# Brief:
Look through the data below and extract, unchanged, the lines from the one that contains "bpy.ops.object.shade_smooth_by_angle(angle=math.radians(40))" to the one that contains "before, after = path[max(i", both included.

# Recorded information:
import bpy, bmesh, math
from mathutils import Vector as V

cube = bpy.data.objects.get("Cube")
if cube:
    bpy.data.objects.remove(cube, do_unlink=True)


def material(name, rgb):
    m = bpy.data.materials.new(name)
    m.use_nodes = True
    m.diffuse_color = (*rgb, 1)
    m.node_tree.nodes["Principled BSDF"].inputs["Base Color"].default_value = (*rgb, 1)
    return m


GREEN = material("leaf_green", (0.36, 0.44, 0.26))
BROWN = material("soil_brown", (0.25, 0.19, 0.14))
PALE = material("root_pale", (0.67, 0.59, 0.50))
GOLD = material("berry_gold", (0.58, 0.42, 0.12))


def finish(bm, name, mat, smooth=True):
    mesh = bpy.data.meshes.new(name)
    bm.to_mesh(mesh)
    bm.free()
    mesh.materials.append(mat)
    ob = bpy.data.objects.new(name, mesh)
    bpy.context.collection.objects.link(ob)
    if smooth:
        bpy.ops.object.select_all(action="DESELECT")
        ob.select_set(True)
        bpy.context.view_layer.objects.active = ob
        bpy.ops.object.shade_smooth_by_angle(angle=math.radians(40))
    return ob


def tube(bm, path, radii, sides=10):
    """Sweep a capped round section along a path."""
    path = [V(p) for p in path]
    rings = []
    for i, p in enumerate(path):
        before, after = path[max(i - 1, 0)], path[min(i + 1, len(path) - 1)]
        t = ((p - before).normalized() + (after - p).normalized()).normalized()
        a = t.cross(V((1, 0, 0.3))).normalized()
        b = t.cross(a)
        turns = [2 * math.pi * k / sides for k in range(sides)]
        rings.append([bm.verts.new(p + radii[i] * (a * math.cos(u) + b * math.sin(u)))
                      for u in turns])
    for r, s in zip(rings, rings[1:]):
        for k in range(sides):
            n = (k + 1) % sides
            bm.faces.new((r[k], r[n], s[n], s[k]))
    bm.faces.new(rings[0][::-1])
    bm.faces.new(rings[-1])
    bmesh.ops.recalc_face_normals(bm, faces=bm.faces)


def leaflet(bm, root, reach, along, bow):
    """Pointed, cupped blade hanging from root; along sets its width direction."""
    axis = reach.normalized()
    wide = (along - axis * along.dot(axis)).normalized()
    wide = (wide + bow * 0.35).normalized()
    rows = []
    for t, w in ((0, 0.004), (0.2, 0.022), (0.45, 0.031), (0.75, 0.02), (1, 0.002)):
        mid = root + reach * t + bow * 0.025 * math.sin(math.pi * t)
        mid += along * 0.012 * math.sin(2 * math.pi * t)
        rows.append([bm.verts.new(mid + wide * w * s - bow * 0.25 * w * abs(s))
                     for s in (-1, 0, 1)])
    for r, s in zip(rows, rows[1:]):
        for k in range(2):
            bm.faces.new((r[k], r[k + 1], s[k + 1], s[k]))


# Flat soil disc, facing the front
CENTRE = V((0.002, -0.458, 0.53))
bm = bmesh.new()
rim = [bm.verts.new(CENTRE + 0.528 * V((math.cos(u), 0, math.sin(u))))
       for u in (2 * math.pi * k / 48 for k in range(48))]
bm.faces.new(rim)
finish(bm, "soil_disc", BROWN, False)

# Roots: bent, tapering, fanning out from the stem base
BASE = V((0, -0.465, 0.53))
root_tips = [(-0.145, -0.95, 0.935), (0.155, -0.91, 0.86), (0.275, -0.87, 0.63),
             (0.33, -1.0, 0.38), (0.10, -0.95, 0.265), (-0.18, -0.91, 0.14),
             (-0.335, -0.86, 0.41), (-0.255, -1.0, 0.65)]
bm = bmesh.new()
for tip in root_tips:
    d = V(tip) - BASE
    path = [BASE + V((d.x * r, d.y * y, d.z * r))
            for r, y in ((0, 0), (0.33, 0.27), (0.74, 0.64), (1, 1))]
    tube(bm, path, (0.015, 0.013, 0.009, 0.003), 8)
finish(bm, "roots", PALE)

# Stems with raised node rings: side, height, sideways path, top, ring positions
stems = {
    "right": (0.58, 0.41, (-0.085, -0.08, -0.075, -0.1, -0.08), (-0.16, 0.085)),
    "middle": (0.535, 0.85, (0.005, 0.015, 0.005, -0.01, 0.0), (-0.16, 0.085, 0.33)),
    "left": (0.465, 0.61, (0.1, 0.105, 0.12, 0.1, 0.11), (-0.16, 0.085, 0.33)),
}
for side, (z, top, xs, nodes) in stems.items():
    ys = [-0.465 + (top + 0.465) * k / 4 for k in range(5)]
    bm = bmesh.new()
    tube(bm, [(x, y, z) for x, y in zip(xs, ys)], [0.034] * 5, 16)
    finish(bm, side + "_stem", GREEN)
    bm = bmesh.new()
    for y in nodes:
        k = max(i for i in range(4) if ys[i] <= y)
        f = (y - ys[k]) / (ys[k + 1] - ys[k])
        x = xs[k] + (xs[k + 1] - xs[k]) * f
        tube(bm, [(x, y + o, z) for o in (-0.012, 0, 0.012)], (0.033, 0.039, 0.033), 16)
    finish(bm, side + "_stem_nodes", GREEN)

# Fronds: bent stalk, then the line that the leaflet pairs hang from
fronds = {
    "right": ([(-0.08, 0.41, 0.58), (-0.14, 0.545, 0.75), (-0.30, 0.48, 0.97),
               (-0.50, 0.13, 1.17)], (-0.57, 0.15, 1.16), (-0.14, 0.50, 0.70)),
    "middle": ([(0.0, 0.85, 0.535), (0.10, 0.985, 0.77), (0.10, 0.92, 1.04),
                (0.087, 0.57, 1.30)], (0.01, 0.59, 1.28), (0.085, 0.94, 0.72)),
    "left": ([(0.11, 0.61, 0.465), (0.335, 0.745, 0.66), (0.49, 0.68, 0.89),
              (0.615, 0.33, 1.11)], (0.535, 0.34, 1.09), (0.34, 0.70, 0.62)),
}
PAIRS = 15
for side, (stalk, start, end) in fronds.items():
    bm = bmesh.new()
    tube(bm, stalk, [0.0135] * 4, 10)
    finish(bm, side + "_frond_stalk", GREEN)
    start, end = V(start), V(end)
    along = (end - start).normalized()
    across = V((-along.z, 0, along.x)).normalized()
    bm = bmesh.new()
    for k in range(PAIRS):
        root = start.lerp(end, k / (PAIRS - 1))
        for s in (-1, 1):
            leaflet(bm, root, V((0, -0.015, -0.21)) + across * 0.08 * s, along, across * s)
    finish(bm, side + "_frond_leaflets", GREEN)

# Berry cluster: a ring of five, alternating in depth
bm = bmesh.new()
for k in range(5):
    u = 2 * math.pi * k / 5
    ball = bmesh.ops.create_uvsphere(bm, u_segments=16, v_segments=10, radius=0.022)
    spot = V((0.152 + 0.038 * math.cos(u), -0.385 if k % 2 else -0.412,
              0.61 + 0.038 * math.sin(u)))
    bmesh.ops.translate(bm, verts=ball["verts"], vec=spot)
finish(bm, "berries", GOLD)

# Exercise result:
        bpy.ops.object.shade_smooth_by_angle(angle=math.radians(40))
    return ob


def tube(bm, path, radii, sides=10):
    """Sweep a capped round section along a path."""
    path = [V(p) for p in path]
    rings = []
    for i, p in enumerate(path):
        before, after = path[max(i - 1, 0)], path[min(i + 1, len(path) - 1)]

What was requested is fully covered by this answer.